We had a great time spreading OCD and mental health awareness at the NAMI WALK in Irvine yesterday. THANK YOU all for WALKing with OCD Southern California!
We hope to see you next Saturday at the Fall Speaker Series. For more information, click here.
Renewed Freedom Foundation for Rapid Anxiety & OCD Relief
USC-Keck School of Medicine OCD & Related Disorders Genetic Study
The Department of Psychiatry and Behavioral Sciences at the USC School of Medicine has launched a major study to identify the genetic causes of Obsessive Compulsive Disorder and Related Disorders.
Anyone ages 7 and up with symptoms or a diagnosis of OCD and related disorders are welcomed to participate.
Participation involves completion of an interview along with the a one time donation of a small blood sample.
Renewed Freedom Center
1849 Sawtelle Blvd. Ste. 543
Los Angeles, CA 90025
Oct. 25, 2015 @ 11am – 3pm, RSVP By: Oct 16th, 2015
@ email@example.com or 310-268-1888
Research has shown that genes can make some people more likely than others to develop Obsessive Compulsive Disorder (OCD) and Related Disorders (Hoarding Disorder, Body Dysmorphic Disorder, Hair Pulling Disorder/Trichotillomania, and Skin Picking Disorder/Excoriation Disorder). Teams of researchers at the University of Southern California and other collaborating research sites are trying to find these genes. Once these genes are identified, new and improved treatments may be developed.
Dr. Barbara Van Noppen-“The Role of the Family in OCD” & Dr. Jenny C. Yip-“Pediatric OCD: Treatment & Effects on School
|OCD is characterized by obsessions which are unwanted thoughts, images and impulses that “pop” into a person’s mind, generate anxiety and lead to compulsions that are actions aimed to reduce the distress generated by the obsessions.
Hoarding Disorder is characterized by excessively saving items that others may view as worthless and have persistent difficulty getting rid of or parting with possessions, leading to clutter that disrupts an ability to use living or work spaces.
Body Dysmorphic Disorder (BDD) is characterized by thoughts about real or perceived flaws for hours each day that may cause severe emotional distress and interfere with daily functioning.

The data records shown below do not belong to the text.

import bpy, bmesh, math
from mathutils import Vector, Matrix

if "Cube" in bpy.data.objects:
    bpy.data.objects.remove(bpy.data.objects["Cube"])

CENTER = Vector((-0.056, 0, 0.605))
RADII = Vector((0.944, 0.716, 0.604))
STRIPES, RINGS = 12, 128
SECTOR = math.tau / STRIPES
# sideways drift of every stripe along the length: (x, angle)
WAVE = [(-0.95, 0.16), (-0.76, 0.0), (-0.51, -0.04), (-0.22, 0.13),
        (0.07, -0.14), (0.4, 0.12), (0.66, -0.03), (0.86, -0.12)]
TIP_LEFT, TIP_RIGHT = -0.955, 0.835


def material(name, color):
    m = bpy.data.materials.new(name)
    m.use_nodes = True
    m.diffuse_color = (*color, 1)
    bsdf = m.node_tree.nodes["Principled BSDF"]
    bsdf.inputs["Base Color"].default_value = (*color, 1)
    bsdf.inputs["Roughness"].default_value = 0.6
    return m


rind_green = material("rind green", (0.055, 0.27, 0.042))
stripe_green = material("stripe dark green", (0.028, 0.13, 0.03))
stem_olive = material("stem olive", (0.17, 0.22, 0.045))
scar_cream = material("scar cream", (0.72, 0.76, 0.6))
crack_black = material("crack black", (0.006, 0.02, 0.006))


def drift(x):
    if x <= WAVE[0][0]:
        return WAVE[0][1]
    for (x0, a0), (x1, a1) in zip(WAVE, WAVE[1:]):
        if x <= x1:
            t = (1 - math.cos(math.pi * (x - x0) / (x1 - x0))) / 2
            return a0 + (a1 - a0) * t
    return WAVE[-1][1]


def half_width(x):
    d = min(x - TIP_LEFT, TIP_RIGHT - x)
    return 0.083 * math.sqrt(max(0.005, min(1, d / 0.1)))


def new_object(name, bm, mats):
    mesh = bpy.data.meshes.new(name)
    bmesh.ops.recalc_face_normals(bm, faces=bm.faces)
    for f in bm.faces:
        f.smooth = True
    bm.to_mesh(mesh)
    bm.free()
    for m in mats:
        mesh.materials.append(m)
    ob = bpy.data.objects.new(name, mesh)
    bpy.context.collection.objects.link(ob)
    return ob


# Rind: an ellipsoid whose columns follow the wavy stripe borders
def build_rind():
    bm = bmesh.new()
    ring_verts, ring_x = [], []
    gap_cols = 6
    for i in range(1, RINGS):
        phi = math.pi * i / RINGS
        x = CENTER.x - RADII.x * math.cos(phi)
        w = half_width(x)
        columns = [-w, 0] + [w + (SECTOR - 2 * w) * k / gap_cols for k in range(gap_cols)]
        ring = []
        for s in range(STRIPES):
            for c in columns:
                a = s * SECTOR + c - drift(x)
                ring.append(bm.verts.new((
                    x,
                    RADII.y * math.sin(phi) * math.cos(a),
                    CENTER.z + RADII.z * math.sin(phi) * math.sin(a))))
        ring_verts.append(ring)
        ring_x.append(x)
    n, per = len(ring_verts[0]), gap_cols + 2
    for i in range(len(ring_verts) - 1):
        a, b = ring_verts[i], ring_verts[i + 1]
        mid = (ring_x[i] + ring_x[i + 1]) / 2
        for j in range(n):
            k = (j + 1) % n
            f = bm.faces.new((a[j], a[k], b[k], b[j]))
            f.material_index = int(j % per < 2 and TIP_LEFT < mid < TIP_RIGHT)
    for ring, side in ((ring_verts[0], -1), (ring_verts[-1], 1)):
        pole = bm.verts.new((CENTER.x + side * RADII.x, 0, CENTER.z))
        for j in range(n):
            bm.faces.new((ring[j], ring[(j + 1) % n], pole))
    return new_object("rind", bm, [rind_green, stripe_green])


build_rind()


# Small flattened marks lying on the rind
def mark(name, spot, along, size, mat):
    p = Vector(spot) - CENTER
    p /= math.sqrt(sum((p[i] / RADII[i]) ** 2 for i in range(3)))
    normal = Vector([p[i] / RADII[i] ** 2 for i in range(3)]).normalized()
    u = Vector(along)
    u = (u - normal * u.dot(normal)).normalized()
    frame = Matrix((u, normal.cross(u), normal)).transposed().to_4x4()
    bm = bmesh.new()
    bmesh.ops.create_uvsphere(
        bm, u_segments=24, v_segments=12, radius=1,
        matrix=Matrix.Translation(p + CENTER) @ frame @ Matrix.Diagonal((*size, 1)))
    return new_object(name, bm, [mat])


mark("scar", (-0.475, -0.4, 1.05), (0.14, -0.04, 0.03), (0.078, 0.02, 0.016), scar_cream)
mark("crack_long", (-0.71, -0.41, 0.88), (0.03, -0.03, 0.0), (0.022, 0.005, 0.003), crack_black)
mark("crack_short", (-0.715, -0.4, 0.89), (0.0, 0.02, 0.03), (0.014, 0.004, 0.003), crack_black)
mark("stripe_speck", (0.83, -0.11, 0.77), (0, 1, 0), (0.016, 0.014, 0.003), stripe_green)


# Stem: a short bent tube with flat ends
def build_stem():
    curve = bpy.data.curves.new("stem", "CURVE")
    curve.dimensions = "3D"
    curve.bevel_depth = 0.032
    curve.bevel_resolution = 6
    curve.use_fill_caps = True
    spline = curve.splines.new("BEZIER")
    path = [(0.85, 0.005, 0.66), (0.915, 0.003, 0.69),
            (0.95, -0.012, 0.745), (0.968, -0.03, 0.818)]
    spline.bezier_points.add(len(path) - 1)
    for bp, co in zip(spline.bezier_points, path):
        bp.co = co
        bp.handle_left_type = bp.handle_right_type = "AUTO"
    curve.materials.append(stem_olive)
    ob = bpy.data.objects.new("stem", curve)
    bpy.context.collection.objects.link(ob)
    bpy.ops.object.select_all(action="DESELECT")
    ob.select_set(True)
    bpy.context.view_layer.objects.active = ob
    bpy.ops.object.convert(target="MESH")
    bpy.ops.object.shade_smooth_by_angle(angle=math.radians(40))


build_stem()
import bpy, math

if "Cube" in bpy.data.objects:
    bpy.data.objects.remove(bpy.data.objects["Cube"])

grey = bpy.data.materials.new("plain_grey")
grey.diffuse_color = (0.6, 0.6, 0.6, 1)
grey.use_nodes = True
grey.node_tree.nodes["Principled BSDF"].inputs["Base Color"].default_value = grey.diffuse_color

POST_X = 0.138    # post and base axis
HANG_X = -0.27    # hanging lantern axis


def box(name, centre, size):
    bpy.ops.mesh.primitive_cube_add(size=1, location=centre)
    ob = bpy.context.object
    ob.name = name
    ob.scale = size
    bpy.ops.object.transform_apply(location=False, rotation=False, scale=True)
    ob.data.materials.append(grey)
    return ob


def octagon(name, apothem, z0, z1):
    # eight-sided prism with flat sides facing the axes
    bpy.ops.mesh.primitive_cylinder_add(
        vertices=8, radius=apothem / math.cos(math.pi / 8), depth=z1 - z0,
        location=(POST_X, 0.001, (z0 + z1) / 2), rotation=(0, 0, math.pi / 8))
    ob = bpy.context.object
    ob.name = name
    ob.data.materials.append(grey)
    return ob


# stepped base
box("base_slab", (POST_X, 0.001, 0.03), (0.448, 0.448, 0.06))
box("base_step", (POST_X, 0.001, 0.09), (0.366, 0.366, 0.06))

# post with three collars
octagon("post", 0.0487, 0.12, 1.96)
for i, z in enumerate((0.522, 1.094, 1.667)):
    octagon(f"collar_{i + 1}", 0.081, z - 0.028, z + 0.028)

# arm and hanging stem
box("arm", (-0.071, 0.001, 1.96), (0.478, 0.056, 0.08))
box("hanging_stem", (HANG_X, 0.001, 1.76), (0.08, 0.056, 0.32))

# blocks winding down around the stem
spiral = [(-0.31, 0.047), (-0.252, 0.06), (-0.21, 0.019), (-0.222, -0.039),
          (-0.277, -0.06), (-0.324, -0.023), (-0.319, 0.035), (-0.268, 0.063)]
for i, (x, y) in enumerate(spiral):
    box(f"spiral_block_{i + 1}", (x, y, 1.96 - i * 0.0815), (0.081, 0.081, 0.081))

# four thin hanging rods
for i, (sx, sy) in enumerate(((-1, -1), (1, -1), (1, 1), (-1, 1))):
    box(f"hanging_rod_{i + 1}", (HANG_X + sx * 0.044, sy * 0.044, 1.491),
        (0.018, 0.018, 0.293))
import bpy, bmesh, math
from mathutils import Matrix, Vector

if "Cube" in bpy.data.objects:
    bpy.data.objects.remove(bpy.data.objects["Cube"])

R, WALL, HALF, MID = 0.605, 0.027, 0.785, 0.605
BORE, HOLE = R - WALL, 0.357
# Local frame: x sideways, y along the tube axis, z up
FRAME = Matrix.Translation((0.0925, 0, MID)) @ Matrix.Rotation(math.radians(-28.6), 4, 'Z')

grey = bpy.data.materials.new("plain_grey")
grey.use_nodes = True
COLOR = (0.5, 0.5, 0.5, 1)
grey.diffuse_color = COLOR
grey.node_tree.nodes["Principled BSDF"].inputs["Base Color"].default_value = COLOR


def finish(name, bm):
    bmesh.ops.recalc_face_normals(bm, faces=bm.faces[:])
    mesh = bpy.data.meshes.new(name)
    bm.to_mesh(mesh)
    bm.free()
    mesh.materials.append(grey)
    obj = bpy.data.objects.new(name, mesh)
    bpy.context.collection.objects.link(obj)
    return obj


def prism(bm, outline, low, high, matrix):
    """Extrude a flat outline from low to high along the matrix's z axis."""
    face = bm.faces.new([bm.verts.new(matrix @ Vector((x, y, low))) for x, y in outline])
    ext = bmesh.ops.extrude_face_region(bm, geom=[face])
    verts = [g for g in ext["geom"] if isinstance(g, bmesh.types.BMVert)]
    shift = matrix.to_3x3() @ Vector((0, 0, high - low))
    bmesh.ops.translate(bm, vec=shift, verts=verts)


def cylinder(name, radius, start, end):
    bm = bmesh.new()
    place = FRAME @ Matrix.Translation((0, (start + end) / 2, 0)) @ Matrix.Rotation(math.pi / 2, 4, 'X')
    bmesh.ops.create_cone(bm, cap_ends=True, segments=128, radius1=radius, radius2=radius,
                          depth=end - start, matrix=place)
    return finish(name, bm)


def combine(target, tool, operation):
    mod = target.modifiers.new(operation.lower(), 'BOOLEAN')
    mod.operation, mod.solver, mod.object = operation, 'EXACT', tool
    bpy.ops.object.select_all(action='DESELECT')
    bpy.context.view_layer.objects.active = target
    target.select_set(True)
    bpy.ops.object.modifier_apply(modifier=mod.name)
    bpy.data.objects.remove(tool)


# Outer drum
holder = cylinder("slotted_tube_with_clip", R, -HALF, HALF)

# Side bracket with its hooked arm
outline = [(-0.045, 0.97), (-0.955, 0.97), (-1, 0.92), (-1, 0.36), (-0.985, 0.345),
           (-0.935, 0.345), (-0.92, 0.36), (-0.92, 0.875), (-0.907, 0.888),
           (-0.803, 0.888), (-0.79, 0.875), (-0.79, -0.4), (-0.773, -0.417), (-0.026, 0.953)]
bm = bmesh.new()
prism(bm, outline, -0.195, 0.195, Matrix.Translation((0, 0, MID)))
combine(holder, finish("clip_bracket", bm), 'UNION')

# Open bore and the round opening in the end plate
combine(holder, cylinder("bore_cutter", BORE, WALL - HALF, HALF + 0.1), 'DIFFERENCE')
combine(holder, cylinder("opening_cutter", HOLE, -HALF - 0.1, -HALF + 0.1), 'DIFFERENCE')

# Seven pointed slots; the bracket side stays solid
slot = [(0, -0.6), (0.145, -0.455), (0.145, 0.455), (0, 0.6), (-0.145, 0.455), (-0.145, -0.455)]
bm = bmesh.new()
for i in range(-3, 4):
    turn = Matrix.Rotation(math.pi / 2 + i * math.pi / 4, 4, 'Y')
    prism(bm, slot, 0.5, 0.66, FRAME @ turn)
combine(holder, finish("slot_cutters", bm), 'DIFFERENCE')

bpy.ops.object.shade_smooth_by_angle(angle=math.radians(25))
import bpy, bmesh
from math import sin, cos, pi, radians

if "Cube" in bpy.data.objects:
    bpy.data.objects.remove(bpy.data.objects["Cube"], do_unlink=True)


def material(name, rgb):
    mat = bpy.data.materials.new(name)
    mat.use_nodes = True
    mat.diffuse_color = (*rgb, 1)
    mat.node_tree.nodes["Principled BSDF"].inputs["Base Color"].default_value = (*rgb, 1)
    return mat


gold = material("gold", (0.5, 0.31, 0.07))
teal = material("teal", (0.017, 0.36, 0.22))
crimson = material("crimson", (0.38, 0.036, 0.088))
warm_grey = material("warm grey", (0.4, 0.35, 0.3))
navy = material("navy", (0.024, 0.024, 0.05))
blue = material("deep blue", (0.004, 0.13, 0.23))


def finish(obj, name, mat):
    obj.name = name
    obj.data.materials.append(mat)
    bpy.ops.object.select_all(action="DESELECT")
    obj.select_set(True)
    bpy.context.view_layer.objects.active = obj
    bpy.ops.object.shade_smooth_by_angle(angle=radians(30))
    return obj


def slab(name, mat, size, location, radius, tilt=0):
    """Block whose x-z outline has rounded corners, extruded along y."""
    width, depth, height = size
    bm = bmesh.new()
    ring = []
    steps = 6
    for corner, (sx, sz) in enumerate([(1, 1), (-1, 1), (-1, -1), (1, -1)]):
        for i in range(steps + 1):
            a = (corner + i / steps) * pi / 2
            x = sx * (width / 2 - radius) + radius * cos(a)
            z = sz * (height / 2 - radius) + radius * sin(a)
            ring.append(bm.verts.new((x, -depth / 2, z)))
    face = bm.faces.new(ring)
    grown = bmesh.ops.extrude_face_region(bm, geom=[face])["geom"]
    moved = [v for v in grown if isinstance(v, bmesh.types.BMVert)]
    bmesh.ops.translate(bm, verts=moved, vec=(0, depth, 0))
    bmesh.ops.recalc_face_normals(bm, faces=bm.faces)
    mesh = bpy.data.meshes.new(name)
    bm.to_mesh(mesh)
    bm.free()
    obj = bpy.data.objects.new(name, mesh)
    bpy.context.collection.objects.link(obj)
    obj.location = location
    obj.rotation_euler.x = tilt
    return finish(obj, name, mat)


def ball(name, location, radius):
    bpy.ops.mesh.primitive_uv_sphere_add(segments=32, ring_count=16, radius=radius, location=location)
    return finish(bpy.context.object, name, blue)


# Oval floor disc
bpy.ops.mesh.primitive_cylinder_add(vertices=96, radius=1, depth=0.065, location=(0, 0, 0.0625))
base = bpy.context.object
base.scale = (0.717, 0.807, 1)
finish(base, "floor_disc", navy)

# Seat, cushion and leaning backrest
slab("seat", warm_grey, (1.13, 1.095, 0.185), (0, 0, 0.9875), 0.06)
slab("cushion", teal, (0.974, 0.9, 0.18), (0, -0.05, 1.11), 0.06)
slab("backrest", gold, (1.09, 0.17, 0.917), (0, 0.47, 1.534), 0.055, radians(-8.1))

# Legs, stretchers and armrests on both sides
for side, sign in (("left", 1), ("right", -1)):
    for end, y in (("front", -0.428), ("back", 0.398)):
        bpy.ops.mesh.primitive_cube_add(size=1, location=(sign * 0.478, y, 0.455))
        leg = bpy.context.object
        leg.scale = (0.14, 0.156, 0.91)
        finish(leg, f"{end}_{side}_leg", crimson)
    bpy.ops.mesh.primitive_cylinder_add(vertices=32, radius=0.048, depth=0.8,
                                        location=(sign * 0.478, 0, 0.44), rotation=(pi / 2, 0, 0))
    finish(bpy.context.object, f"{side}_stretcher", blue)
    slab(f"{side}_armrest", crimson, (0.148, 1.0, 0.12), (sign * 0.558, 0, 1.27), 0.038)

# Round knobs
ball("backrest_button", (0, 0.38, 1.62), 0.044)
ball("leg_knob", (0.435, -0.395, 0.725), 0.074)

Trichotillomania is a disorder that involves recurrent, irresistible urges to pull out hair from the scalp, eyebrows or other areas of the body, despite trying to stop.
Excoriation Disorder (skin picking disorder, SPD) is characterized by repetitive touching, rubbing, scratching, picking, or digging into the skin, often in an attempt to remove small irregularities or perceived imperfections.
For more information regarding the study, please visit keck.usc.edu/pgc-ocd or contact them at firstname.lastname@example.org.
(All inquiries are confidential)